Environmentalists argued that the effort undermined tougher regulations, but Gorsen said that wasn't the case. She also predicted that she and Branham would work harmoniously with Tamminen, the executive director of Santa Monica-based Environment Now and a chief architect of Schwarzenegger's environmental agenda.
"None of us wants to turn California into one giant slab of Manhattan," Gorsen said. "The environmentalists who are jumping up and down are people who don't want to compromise on anything. To pretend we don't have to build anything -- any roads, schools, houses -- is to bury our heads in the sand."
Tamminen, who did not return a phone call seeking comment, had long been considered the front-runner for the top post at Cal-EPA. But conservatives opposed to his selection had argued behind the scenes that Schwarzenegger needed to balance the key appointment by putting someone with stronger business ties in one of the other key posts, such as the Cabinet-level post of resources secretary.
Dave Bischel, California Forestry Assn. president, said Schwarzenegger had succeeded in fulfilling his campaign promise to tap a variety of appointees to solve the state's problems.
"Clearly these are people with very extensive resumes who are well-versed on the environment and bring a broad cross-section of perspectives," Bischel said.
Though some environmentalists expressed concern that Tamminen's two subordinates could undermine efforts to protect the environment, a few disagreed.

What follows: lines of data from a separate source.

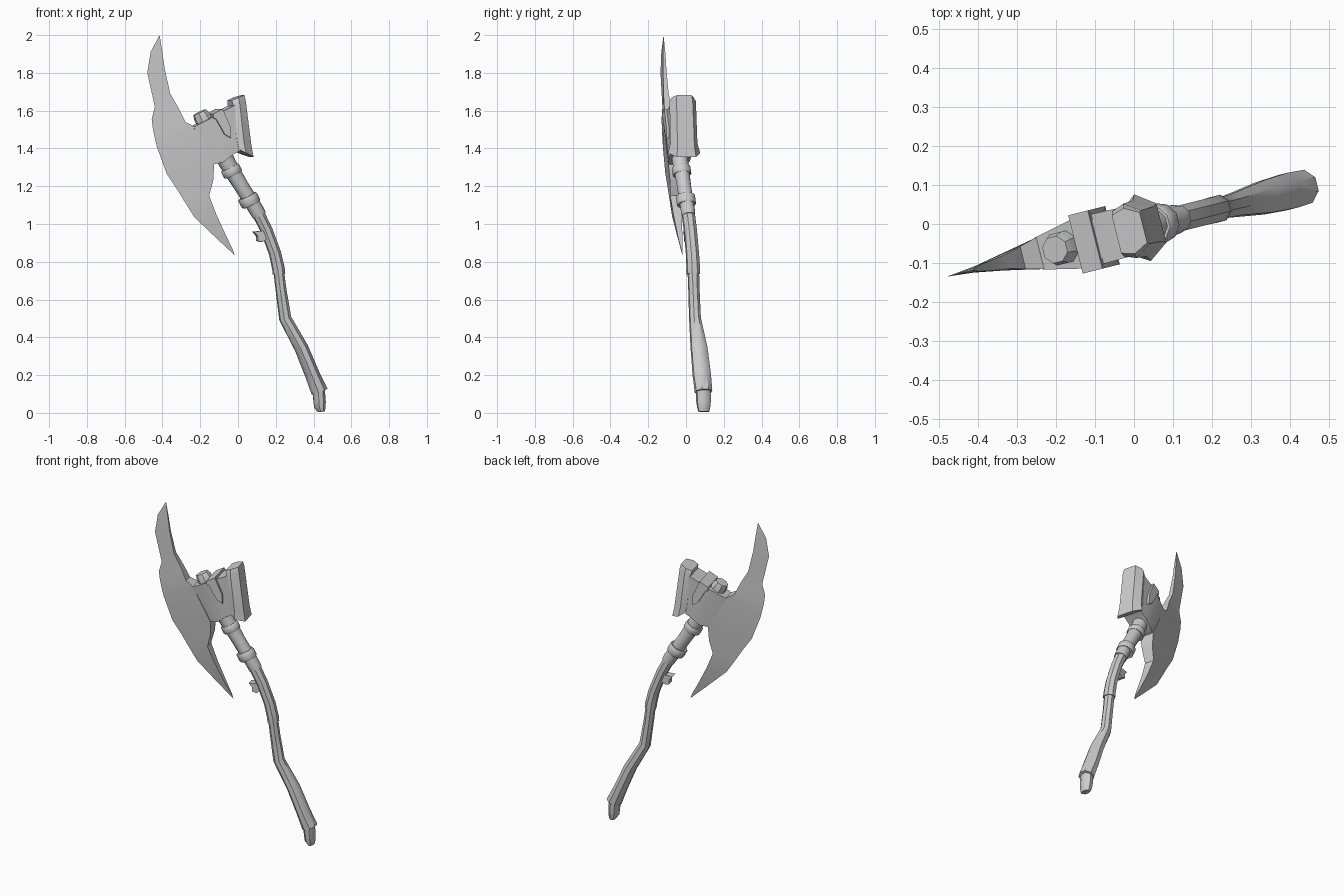
import bpy, bmesh, math
from mathutils import Vector

YAW = math.atan(0.25)


def P(x, z, t=0.0):
    """Point on the axe's turned centre plane (x, z), offset sideways by t."""
    return Vector((x - math.sin(YAW) * t, 0.25 * x - 0.015 + math.cos(YAW) * t, z))


def loft(name, sections, angle=32):
    """Skin closed sections of equal length and cap both ends."""
    bm = bmesh.new()
    rings = [[bm.verts.new(p) for p in s] for s in sections]
    n = len(rings[0])
    for a, b in zip(rings, rings[1:]):
        for i in range(n):
            j = (i + 1) % n
            bm.faces.new((a[i], a[j], b[j], b[i]))
    bm.faces.new(rings[0])
    bm.faces.new(rings[-1])
    bmesh.ops.remove_doubles(bm, verts=bm.verts, dist=0.0005)
    bmesh.ops.recalc_face_normals(bm, faces=bm.faces)
    me = bpy.data.meshes.new(name)
    bm.to_mesh(me)
    bm.free()
    ob = bpy.data.objects.new(name, me)
    bpy.context.collection.objects.link(ob)
    bpy.ops.object.select_all(action='DESELECT')
    ob.select_set(True)
    bpy.context.view_layer.objects.active = ob
    bpy.ops.object.shade_smooth_by_angle(angle=math.radians(angle))
    return ob


def tube(name, pts, sides=8, axis=None):
    """Tube through (x, z, in-plane radius, sideways radius) stations."""
    secs = []
    for i, (x, z, r, rt) in enumerate(pts):
        a, b = pts[max(i - 1, 0)], pts[min(i + 1, len(pts) - 1)]
        d = Vector(axis or (b[0] - a[0], b[1] - a[1])).normalized()
        ring = []
        for k in range(sides):
            w = 2 * math.pi * (k + 0.5) / sides
            c, s = math.cos(w) * r * 1.05, math.sin(w) * rt * 1.05
            ring.append(P(x + d.y * c, z - d.x * c, s))
        secs.append(ring)
    return loft(name, secs, 40)


def mirrored(pts):
    """Half section (x, z, t) completed across the centre plane."""
    return [P(*p) for p in pts] + [P(x, z, -t) for x, z, t in reversed(pts)]


# Blade: wedge sections, cutting edge (x, z), back edge (x, z), half thickness
blade = [
    ((-0.415, 2.0), (-0.415, 2.0), 0),
    ((-0.463, 1.91), (-0.402, 1.91), 0.006),
    ((-0.48, 1.80), (-0.39, 1.82), 0.009),
    ((-0.44, 1.62), (-0.362, 1.69), 0.014),
    ((-0.457, 1.555), (-0.32, 1.615), 0.02),
    ((-0.45, 1.50), (-0.285, 1.54), 0.03),
    ((-0.43, 1.41), (-0.24, 1.515), 0.042),
    ((-0.378, 1.267), (-0.137, 1.315), 0.045),
    ((-0.32, 1.18), (-0.14, 1.23), 0.036),
    ((-0.29, 1.13), (-0.16, 1.15), 0.03),
    ((-0.23, 1.035), (-0.12, 1.05), 0.022),
    ((-0.12, 0.93), (-0.06, 0.925), 0.012),
    ((-0.018, 0.835), (-0.028, 0.865), 0.003),
]
loft("blade", [[P(*e), P(*b, h), P(*b, -h)] for e, b, h in blade])

# Head block between blade and poll: (top x, z), (bottom x, z), half thickness
head = [
    ((-0.245, 1.513), (-0.14, 1.315), 0.042),
    ((-0.15, 1.565), (-0.09, 1.328), 0.064),
    ((-0.10, 1.595), (-0.045, 1.365), 0.066),
    ((-0.03, 1.63), (0.0, 1.39), 0.064),
]
loft("head_block", [[P(*a, h), P(*b, h * 0.9), P(*b, -h * 0.9), P(*a, -h)]
                    for a, b, h in head])

# Poll: faceted hammer plate flaring at its foot
loft("poll", [
    mirrored([(-0.01, 1.395, 0.062), (0.022, 1.375, 0.088), (0.070, 1.355, 0.052)]),
    mirrored([(-0.02, 1.44, 0.062), (0.015, 1.425, 0.074), (0.060, 1.415, 0.046)]),
    mirrored([(-0.04, 1.63, 0.060), (-0.01, 1.65, 0.072), (0.030, 1.655, 0.044)]),
    mirrored([(-0.045, 1.655, 0.050), (-0.012, 1.67, 0.060), (0.024, 1.682, 0.040)]),
])

# Strap with pointed ends folded over the head
outline = [(-0.145, 1.575), (-0.095, 1.60), (-0.058, 1.515), (-0.055, 1.455), (-0.088, 1.475)]
for side, s in (("front", -1), ("back", 1)):
    loft("strap_" + side, [[P(x, z, s * t) for x, z in outline] for t in (0.05, 0.077)])
loft("strap_top", [[P(x, z, t) for x, z in
                    ((-0.145, 1.555), (-0.15, 1.582), (-0.10, 1.61), (-0.092, 1.58))]
                   for t in (-0.077, 0.077)])

# Handle: peg through the head, sleeve with two collars, crooked grip
AX = (-0.46, 0.89)
tube("handle_peg", [(-0.145, 1.48, 0.042, 0.042), (-0.193, 1.573, 0.042, 0.042),
                    (-0.203, 1.592, 0.034, 0.034)], 8, AX)
tube("handle_sleeve", [(-0.08, 1.37, 0.044, 0.044), (-0.055, 1.32, 0.042, 0.042),
                       (0.015, 1.205, 0.037, 0.037), (0.10, 1.07, 0.037, 0.037),
                       (0.113, 1.045, 0.035, 0.035)], 10)
for name, x, z, r, half in (("upper_collar", -0.034, 1.28, 0.049, 0.022),
                            ("lower_collar", 0.060, 1.125, 0.050, 0.026)):
    tube(name, [(x + AX[0] * k * half, z + AX[1] * k * half, r * f, r * f)
                for k, f in ((-1, 0.92), (-0.7, 1), (0.7, 1), (1, 0.92))], 10, AX)
tube("handle_upper_shaft", [(0.10, 1.07, 0.031, 0.034), (0.15, 0.97, 0.030, 0.034),
                            (0.196, 0.845, 0.030, 0.034), (0.214, 0.765, 0.031, 0.035),
                            (0.217, 0.735, 0.031, 0.035)])
tube("handle_grip", [(0.213, 0.77, 0.026, 0.030), (0.228, 0.65, 0.027, 0.029),
                     (0.250, 0.50, 0.031, 0.030), (0.335, 0.345, 0.034, 0.044),
                     (0.395, 0.20, 0.036, 0.048), (0.432, 0.112, 0.042, 0.045)])
tube("pommel", [(0.425, 0.15, 0.030, 0.038), (0.432, 0.06, 0.030, 0.038),
                (0.434, 0.03, 0.028, 0.034), (0.440, 0.006, 0.017, 0.028)], 8, (0.1, -1))

# Small lug on the inner side of the handle
lug = [(0.08, 0.96), (0.15, 0.965), (0.16, 0.93), (0.125, 0.905), (0.10, 0.91), (0.10, 0.935)]
loft("handle_lug", [[P(x, z, t) for x, z in lug] for t in (-0.022, 0.022)])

"I don't think Terry took the job to be a figurehead," said Bill Allayaud, chief lobbyist for Sierra Club California. "This does raise eyebrows and prompt some concern. Terry is in charge, but to have Branham right below him is a concern."